The UK has now banned the use of plastic straws, stirrers and cotton buds. On the 3rd of July 2021 the EU banned numerous single-use plastic products. These are items that have reusable alternatives. The list of items banned includes plastic cotton buds, cutlery, plates, straws, stirrers, balloon sticks and some polystyrene products. There are also obligations regarding other plastic products to reduce, improve labelling requirements and extend producer responsibility schemes.
To reduce your waste, think carefully about your supply chain. Can you order raw materials in returnable packaging? Can you reduce the amount of packaging you are using? If you include a flyer with each package, swap this for an electronic version by creating a monthly e-newsletter. Reducing waste is also important in the office environment. Opt for refillable cleaning products. Supply employees with reusable water bottles and install refillable water stations to discourage single use water bottles. To help you reduce your reliance on single use plastic you can apply to become a Plastic Free Champion through Surfers Against Sewage.
Small changes can have a large impact so don’t be afraid to create a waste audit and just pick a few items to address. You can then make a plan to work on reducing more complicated items later on.
‘Reuse’ has recently been coined ‘the new recycling’. It is always better to keep products in use rather than allow them to enter the recycling or waste streams. Start small by thinking about ways you can reuse resources internally. In the office, ensure you supply employees with reusable crockery, plates and mugs that can be washed and reused. In the warehouse think about how you could reuse your own waste. For example, if you produce large plastic bulk bags, you may be able to reuse them internally for storage or waste bags. If an item is reusable try to get the maximum use out of it before disposing of it.
Check out these organisations that are helping others to reuse on an industrial scale…
TRJFP is an environmental charity that aims to prevent food waste by feeding “bellies not bins”. They divert hundreds of tonnes of surplus food away from the waste stream and redistribute it to anyone who wants to see less food going to waste.
Reuseabox helps companies large and small to reuse cardboard boxes. By keeping cardboard in use for longer we can reduce the global demand for new board and protect our planet. If you use cardboard boxes to ship your products, consider switching to Used Cardboard Boxes. If your company produces large volumes of used cardboard boxes, you can also apply to Become A Supplier.

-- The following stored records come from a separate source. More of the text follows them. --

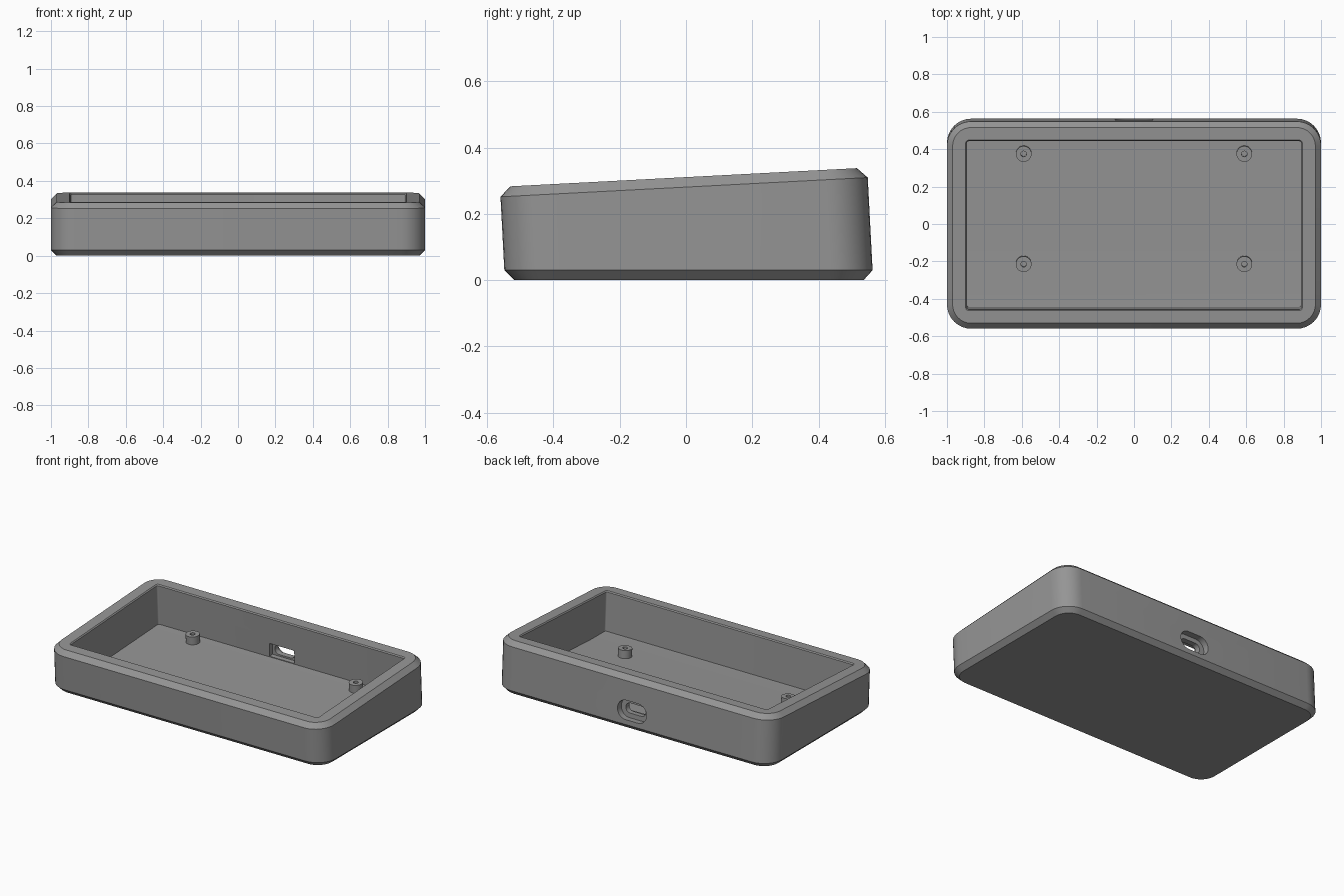
import bpy, bmesh, math
from mathutils import Matrix

if "Cube" in bpy.data.objects:
    bpy.data.objects.remove(bpy.data.objects["Cube"])

TILT = math.radians(3)
S, C = math.sin(TILT), math.cos(TILT)
FRAME = Matrix.Translation((0, 0.009, 0)) @ Matrix.Rotation(TILT, 4, 'X')
KINK = -0.319      # where the tilted floor meets the level floor
FLOOR = 0.0467     # floor height in the tilted frame
SEG = 8

grey = bpy.data.materials.new("case_grey")
grey.diffuse_color = (0.3, 0.3, 0.3, 1)
grey.use_nodes = True
grey.node_tree.nodes["Principled BSDF"].inputs["Base Color"].default_value = grey.diffuse_color


def level(z):
    """Tilted-frame height that lands on world height z."""
    return lambda v: (z - v * S) / C


def rounded_rect(hx, hy, r, kink=None, seg=SEG):
    """Counter-clockwise rounded rectangle, optionally with a point on each side."""
    pts = []
    for i, (sx, sy) in enumerate(((1, 1), (-1, 1), (-1, -1), (1, -1))):
        if kink is not None and i % 2 == 0:
            pts.append((sx * hx, kink))
        for k in range(seg + 1):
            a = math.pi / 2 * (i + k / seg)
            pts.append((sx * (hx - r) + r * math.cos(a), sy * (hy - r) + r * math.sin(a)))
    return pts


def bridge(bm, a, b):
    n = len(a)
    for i in range(n):
        bm.faces.new((a[i], a[(i + 1) % n], b[(i + 1) % n], b[i]))


def finish(bm, name, frame=FRAME):
    bm.transform(frame)
    bmesh.ops.recalc_face_normals(bm, faces=bm.faces)
    me = bpy.data.meshes.new(name)
    bm.to_mesh(me)
    bm.free()
    me.materials.append(grey)
    ob = bpy.data.objects.new(name, me)
    bpy.context.collection.objects.link(ob)
    return ob


def select_only(ob):
    bpy.ops.object.select_all(action='DESELECT')
    ob.select_set(True)
    bpy.context.view_layer.objects.active = ob


# Tray shell: rings from the underside, up the outside, over the rim, down to the floor
floor_w = lambda v: FLOOR if v >= KINK - 1e-6 else level(0.03)(v)
sections = [
    (0.970, 0.526, 0.10, level(0.0)),
    (1.000, 0.555, 0.13, level(0.03)),
    (1.000, 0.555, 0.13, lambda v: 0.281),
    (0.970, 0.524, 0.10, lambda v: 0.311),
    (0.900, 0.456, 0.016, lambda v: 0.311),
    (0.894, 0.450, 0.010, lambda v: 0.304),
    (0.894, 0.450, 0.010, floor_w),
]
bm = bmesh.new()
rings = [[bm.verts.new((x, v, w(v))) for x, v in rounded_rect(hx, hy, r, KINK)]
         for hx, hy, r, w in sections]
for lower, upper in zip(rings, rings[1:]):
    bridge(bm, lower, upper)
bm.faces.new(rings[0][::-1])
half = len(rings[-1]) // 2
bm.faces.new(rings[-1][:half + 1])
bm.faces.new(rings[-1][half:] + rings[-1][:1])
tray = finish(bm, "tray")


# Cable port in the back wall: outer recess, through slot, inner pocket
def port_cutter(name, hx, hz, r, v0, v1):
    bm = bmesh.new()
    prof = rounded_rect(hx, hz, r)
    a, b = [[bm.verts.new((x, v, 0.094 + z)) for x, z in prof] for v in (v0, v1)]
    bridge(bm, a, b)
    bm.faces.new(a[::-1])
    bm.faces.new(b)
    ob = finish(bm, name)
    ob.hide_render = True
    return ob


for cutter in (port_cutter("port_recess_cutter", 0.105, 0.062, 0.0615, 0.515, 0.65),
               port_cutter("port_slot_cutter", 0.072, 0.032, 0.0315, 0.40, 0.65),
               port_cutter("port_pocket_cutter", 0.09, 0.043, 0.003, 0.40, 0.48)):
    mod = tray.modifiers.new(cutter.name, 'BOOLEAN')
    mod.operation = 'DIFFERENCE'
    mod.solver = 'EXACT'
    mod.object = cutter
    select_only(tray)
    bpy.ops.object.modifier_apply(modifier=mod.name)
    bpy.data.objects.remove(cutter)

# Mounting posts with a screw hole, square to the tilted floor
parts = [tray]
profile = ((0.042, FLOOR - 0.004), (0.042, FLOOR + 0.052),
           (0.015, FLOOR + 0.052), (0.015, FLOOR + 0.005))
for side, sx in (("left", -1), ("right", 1)):
    for end, v in (("front", -0.219), ("back", 0.371)):
        bm = bmesh.new()
        loops = [[bm.verts.new((r * math.cos(k * math.tau / 32),
                                r * math.sin(k * math.tau / 32), w)) for k in range(32)]
                 for r, w in profile]
        for a, b in zip(loops, loops[1:]):
            bridge(bm, a, b)
        bm.faces.new(loops[0][::-1])
        bm.faces.new(loops[-1])
        parts.append(finish(bm, f"post_{end}_{side}",
                            FRAME @ Matrix.Translation((sx * 0.59, v, 0))))

for ob in parts:
    select_only(ob)
    bpy.ops.object.shade_smooth_by_angle(angle=math.radians(25))
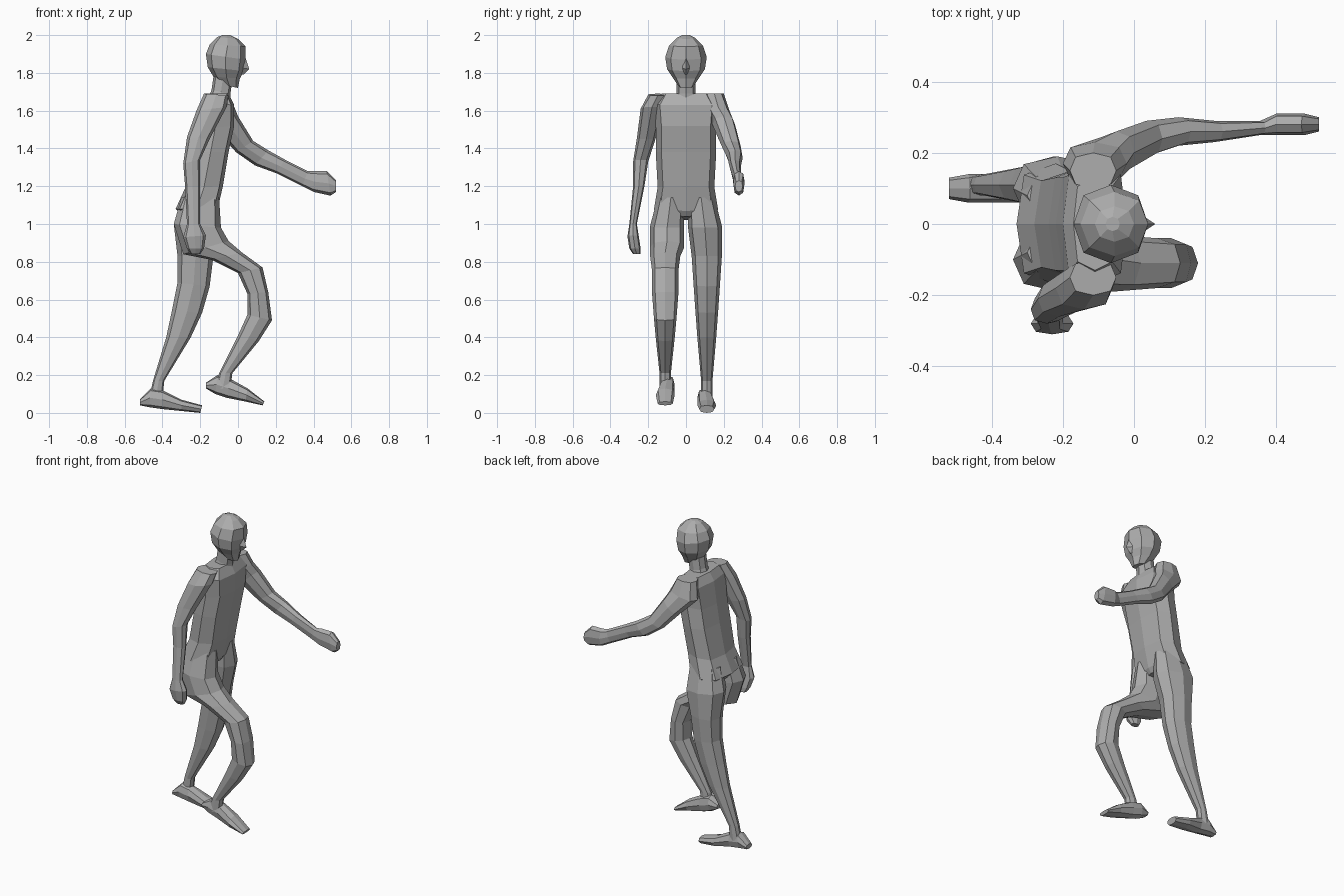
import bpy
import bmesh
from math import cos, sin, pi, copysign
from mathutils import Vector

default_cube = bpy.data.objects.get("Cube")
if default_cube:
    bpy.data.objects.remove(default_cube, do_unlink=True)

# One plain grey clay material for the whole figure
clay = bpy.data.materials.new("plain grey")
clay.use_nodes = True
grey = (0.42, 0.42, 0.42, 1)
clay.diffuse_color = grey
clay.node_tree.nodes["Principled BSDF"].inputs["Base Color"].default_value = grey


def squared(value, power):
    """Push a sine or cosine outward so the section gets boxier."""
    return copysign(abs(value) ** power, value) if abs(value) > 1e-6 else 0


def loft(name, sections, sides=8, power=0.8):
    """Skin a closed, faceted body part through cross-sections, in hundredths.

    Each section: rear x, rear z, front x, front z, middle y, half width."""
    bm = bmesh.new()
    rings = []
    for rear_x, rear_z, front_x, front_z, middle_y, half_width in sections:
        rear = Vector((rear_x, middle_y, rear_z)) / 100
        front = Vector((front_x, middle_y, front_z)) / 100
        centre, reach = (rear + front) / 2, (front - rear) / 2
        side = Vector((0, half_width / 100, 0))
        ring = []
        for step in range(sides):
            angle = 2 * pi * step / sides
            offset = reach * squared(cos(angle), power) + side * squared(sin(angle), power)
            ring.append(bm.verts.new(centre + offset))
        rings.append(ring)
    for lower, upper in zip(rings, rings[1:]):
        for i in range(sides):
            j = (i + 1) % sides
            bm.faces.new((lower[i], lower[j], upper[j], upper[i]))
    bm.faces.new(rings[0])
    bm.faces.new(rings[-1])
    bmesh.ops.recalc_face_normals(bm, faces=bm.faces)
    mesh = bpy.data.meshes.new(name)
    bm.to_mesh(mesh)
    bm.free()
    mesh.materials.append(clay)
    part = bpy.data.objects.new(name, mesh)
    bpy.context.collection.objects.link(part)
    return part


# Head, nose and neck
loft("head", [
    (-9, 174, 0, 172, 0, 4),
    (-13, 178, 1, 177, 0, 7),
    (-16, 183, 3, 181, 0, 10),
    (-17, 190, 4, 187, 0, 11),
    (-15, 195, 4, 194, 0, 9),
    (-11, 199, 0, 198, 0, 5),
    (-8, 200, -4, 200, 0, 2),
], power=0.9)
loft("nose", [
    (0, 189, 4, 188, 0, 1),
    (0, 183, 6, 182, 0, 2),
    (0, 180, 3, 179, 0, 1),
], sides=4, power=1)
loft("neck", [
    (-16, 166, -4, 164, 0, 6),
    (-14, 171, -4, 169, 0, 5),
    (-13, 178, -3, 176, 0, 5),
])

# Torso from the shoulders to the crotch
loft("torso", [
    (-17, 169, -5, 169, 0, 13),
    (-20, 164, -2, 163, 0, 17),
    (-22, 150, -2, 152, 0, 16),
    (-24, 138, -5, 138, 0, 16),
    (-28, 119, -8, 120, 0, 15),
    (-33, 108, -11, 107, 0, 17),
    (-27, 102, -13, 104, 0, 8),
], power=0.6)

# Right arm hanging back
loft("right_arm", [
    (-18, 169, -5, 168, -15, 5),
    (-22, 160, -6, 162, -18, 6),
    (-27, 146, -15, 145, -21, 5),
    (-29, 132, -20, 134, -24, 4),
    (-28, 120, -20, 120, -25, 3),
    (-27, 100, -20, 100, -28, 2),
    (-29, 93, -17, 94, -28, 3),
    (-27, 87, -18, 87, -27, 3),
    (-25, 84, -20, 84, -26, 2),
])

# Left arm swung forward
loft("left_arm", [
    (-18, 169, -5, 169, 15, 5),
    (-20, 158, -2, 162, 17, 6),
    (-10, 148, 0, 157, 20, 6),
    (-1, 138, 8, 144, 24, 5),
    (9, 131, 16, 139, 26, 4),
    (20, 127, 25, 134, 26, 3),
    (34, 120, 37, 128, 27, 2),
    (40, 117, 40, 128, 28, 3),
    (49, 115, 47, 128, 28, 3),
    (52, 117, 52, 123, 28, 2),
])

# Left leg trailing behind
loft("left_leg", [
    (-30, 114, -10, 114, 8, 7),
    (-34, 100, -9, 98, 10, 9),
    (-32, 83, -13, 83, 11, 8),
    (-32, 69, -15, 67, 11, 7),
    (-35, 54, -19, 53, 11, 6),
    (-38, 40, -25, 40, 11, 5),
    (-45, 17, -39, 17, 11, 3),
    (-47, 8, -40, 8, 11, 3),
])
loft("left_foot", [
    (-52, 4, -52, 7, 10, 3),
    (-47, 3, -46, 13, 10, 4),
    (-40, 2, -40, 12, 10, 4),
    (-30, 1, -30, 7, 11, 5),
    (-20, 0, -19, 4, 11, 4),
])

# Right leg lifted in front
loft("right_leg", [
    (-30, 114, -10, 114, -8, 7),
    (-34, 100, -9, 98, -10, 9),
    (-29, 84, -5, 91, -10, 9),
    (-14, 81, 2, 85, -11, 8),
    (0, 74, 13, 77, -11, 7),
    (5, 63, 16, 64, -11, 7),
    (5, 52, 18, 49, -11, 6),
    (0, 41, 11, 38, -11, 5),
    (-10, 21, -3, 21, -11, 3),
    (-12, 13, -4, 13, -11, 3),
])
loft("right_foot", [
    (-17, 13, -17, 16, -10, 3),
    (-12, 10, -11, 20, -10, 4),
    (-6, 8, -4, 18, -10, 4),
    (4, 6, 5, 13, -11, 5),
    (13, 4, 14, 6, -11, 4),
])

It is possible to design out and reduce a large proportion of the waste you produce. You can then focus on reusing your waste internally, or through an organisation such as TRJFP. However, most businesses will still produce some waste that cannot be reused. This is where recycling comes in. Cardboard, paper and hard plastics are relatively easy to get collected and recycled through most waste companies. We recommend selecting a local recycling company to keep your carbon footprint to a minimum.
There are also specialist recycling companies such as Reworked who can recycle those hard to recycle plastic items. This includes items such as PPE, lateral flow testing kits, office supplies, shipping materials and non-recyclable food packaging. You can order a box online and have it emptied on a regular basis. You can even purchase products made from the recycled material such as window planters, bins and chairs. This can act as a great motivator when encouraging employees to recycle.
We are living in a global waste crisis and there is increasing pressure from the government and consumers for businesses to take responsibility for the waste they produce. By focusing on the 3 Rs of waste management you can take a more circular approach to your waste systems. While the focus should be on reducing waste wherever possible, there are organisations and businesses that can help you to reuse and recycle. This will enable you to prevent any of your waste ending up in landfill or escaping into the environment. Find out more about Cardboard Box Reuse or check out our range of new surplus and used Cardboard Boxes.